Trash hides great treasures. The last, a letter written by a soldier to his girlfriend, dated 1974, that a triage operator has found on the municipal solid waste sorting belt.
The letter was written by a 22-year-old soldier on April 21, 1974 from Santurce, when he was performing his military service.
The young man announces to his girlfriend that he only has 19 Sundays left to be together. Moment after which they will marry “and then always together, you’ll see how happy we are going to be,” he wrote excitedly.
The soldier informs his partner that he has cut his hair so his in-laws will no longer be able to call him “el melenas”. From their conversation it appears that the bride’s parents did not consider him a good match, as they described him as “hippie.” Although he insists in his writing that he has changed and asks the young woman to try to convince her parents that it is a serious relationship.
“It is logical that for the moment they distrust, because if they did not, I think they would have very little appreciation of you,” says the author of the letter, adding: “Tell them for me to try to get to know me a little better now and if at all after some time they continue to think the same thing, I myself will be the one to retire, if I am really not going to make you happy, although I know that this will not happen ”.
In another passage in the letter, the young man tells his girlfriend that he saw José Feliciano singing a song from the album they bought together on TV and sprinkles the letter with continuous displays of love and affection.
He says goodbye remembering that they have 127 days left to be together, “now forever.”
The letter was found by a triage operator who was struck by a paper that seemed very old. He rescued it from the tape and pushed it away as he continued his work. When her shift was over, she unfolded the pages and found that it was a love letter. She found it so tender and romantic that she handed it over to the shift manager to keep it.
The delegate of Urban Solid Waste of the Commonwealth of Municipalities of the Western Costa del Sol, Juan Luis Villalón, explains that complete documents or papers are rarely found on the RSU tape. “The paper and cardboard that arrives from the blue container is shredded in the selective belt; but in the RSU it is very strange to find complete sheets of paper because they stain and break in contact with the rest of the waste ”.
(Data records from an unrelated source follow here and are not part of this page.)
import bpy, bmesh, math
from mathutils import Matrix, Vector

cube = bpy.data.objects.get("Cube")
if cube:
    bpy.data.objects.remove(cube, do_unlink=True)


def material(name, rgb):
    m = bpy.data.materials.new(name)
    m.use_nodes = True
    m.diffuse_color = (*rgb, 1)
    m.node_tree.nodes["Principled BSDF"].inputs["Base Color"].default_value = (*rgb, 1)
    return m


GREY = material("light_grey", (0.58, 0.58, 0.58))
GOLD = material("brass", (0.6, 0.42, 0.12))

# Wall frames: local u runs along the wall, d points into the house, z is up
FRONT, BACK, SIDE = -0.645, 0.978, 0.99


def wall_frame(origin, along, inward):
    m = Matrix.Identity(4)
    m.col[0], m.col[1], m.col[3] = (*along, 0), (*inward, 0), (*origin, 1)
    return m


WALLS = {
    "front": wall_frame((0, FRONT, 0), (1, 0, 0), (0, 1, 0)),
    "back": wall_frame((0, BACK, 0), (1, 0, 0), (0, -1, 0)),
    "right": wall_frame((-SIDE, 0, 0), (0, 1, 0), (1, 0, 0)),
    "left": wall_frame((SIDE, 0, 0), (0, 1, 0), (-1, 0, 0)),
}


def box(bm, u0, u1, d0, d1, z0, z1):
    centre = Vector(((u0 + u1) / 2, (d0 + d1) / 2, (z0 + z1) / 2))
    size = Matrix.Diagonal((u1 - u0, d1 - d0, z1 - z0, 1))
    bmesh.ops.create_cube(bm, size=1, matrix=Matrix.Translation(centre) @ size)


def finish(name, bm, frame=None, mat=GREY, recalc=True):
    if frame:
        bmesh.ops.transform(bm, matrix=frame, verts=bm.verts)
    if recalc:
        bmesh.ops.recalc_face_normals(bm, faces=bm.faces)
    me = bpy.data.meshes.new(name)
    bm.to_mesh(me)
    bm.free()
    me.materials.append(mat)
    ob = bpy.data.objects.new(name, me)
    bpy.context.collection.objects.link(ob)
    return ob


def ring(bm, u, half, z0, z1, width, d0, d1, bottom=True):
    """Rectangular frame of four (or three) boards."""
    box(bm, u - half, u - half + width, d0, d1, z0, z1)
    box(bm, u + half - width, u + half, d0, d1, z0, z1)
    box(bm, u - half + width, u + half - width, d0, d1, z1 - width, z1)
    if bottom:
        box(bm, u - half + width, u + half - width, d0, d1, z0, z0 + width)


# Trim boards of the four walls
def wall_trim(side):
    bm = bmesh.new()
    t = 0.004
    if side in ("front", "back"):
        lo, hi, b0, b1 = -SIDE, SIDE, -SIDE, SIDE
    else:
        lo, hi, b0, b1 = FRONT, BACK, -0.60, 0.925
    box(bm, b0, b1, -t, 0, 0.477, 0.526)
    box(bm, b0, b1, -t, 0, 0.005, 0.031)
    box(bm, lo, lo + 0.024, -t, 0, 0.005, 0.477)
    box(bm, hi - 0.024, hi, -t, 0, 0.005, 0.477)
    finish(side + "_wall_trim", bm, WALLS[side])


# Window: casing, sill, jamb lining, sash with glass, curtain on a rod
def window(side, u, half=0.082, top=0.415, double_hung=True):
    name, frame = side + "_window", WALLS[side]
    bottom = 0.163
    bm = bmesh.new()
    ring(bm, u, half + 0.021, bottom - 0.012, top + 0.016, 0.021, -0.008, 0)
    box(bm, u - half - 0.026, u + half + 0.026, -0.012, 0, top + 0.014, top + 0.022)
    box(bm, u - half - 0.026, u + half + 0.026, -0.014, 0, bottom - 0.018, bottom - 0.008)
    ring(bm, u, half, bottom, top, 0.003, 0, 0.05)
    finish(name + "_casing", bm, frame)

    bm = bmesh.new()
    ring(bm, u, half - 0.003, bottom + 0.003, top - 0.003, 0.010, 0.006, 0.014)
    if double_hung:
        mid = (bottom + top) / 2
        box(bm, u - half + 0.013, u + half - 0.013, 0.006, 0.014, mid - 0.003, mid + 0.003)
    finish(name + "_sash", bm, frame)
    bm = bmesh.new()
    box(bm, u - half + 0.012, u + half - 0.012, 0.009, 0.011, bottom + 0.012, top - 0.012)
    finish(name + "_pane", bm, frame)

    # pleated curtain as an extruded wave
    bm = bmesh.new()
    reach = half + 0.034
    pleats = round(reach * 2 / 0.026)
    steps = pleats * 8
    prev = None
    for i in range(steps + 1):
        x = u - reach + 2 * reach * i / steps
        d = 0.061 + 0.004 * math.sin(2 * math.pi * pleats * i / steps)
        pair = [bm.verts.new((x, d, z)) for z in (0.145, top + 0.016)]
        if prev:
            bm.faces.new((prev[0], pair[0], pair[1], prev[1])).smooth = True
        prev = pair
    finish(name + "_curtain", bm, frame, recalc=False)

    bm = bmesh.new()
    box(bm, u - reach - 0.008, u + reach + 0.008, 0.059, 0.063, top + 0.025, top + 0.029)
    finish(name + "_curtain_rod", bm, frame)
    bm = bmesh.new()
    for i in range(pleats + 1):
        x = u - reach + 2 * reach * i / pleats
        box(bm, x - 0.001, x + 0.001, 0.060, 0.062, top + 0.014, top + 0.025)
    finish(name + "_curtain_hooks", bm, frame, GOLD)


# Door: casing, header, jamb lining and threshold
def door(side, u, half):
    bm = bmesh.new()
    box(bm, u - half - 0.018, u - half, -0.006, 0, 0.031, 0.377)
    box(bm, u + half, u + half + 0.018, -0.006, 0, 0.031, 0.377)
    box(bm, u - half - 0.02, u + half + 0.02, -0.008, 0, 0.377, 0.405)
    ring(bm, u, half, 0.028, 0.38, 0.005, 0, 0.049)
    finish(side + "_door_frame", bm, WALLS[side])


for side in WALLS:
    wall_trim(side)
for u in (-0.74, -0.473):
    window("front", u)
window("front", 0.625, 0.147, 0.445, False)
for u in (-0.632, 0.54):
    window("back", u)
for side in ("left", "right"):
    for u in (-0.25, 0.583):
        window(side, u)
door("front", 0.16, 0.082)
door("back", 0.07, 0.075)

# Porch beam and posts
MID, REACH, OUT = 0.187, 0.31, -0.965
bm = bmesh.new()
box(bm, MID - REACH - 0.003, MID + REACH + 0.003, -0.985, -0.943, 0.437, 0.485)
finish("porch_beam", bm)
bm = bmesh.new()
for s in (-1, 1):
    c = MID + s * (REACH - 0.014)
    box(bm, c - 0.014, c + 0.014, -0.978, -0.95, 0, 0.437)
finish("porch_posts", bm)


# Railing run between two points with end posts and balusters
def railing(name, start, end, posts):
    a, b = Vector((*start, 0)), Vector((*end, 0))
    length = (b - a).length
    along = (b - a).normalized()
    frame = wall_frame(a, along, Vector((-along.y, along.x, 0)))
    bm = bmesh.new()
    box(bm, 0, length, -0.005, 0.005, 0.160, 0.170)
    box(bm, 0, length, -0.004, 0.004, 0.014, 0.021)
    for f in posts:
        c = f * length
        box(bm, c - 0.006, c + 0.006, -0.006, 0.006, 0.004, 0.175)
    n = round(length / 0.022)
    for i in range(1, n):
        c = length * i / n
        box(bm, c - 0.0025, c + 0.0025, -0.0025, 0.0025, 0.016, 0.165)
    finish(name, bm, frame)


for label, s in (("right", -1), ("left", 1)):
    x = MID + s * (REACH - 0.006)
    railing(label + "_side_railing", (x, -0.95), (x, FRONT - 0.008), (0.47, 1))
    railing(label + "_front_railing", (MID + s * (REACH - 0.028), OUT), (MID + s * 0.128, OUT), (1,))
According to Villalón, “this letter reveals what relationships were like 40 years ago; it portrays a moment in our recent history, when there was no Internet, no social networks, or mobile phones; when couples communicated by letter on a daily basis without the distance being inconvenient to keep in touch ”.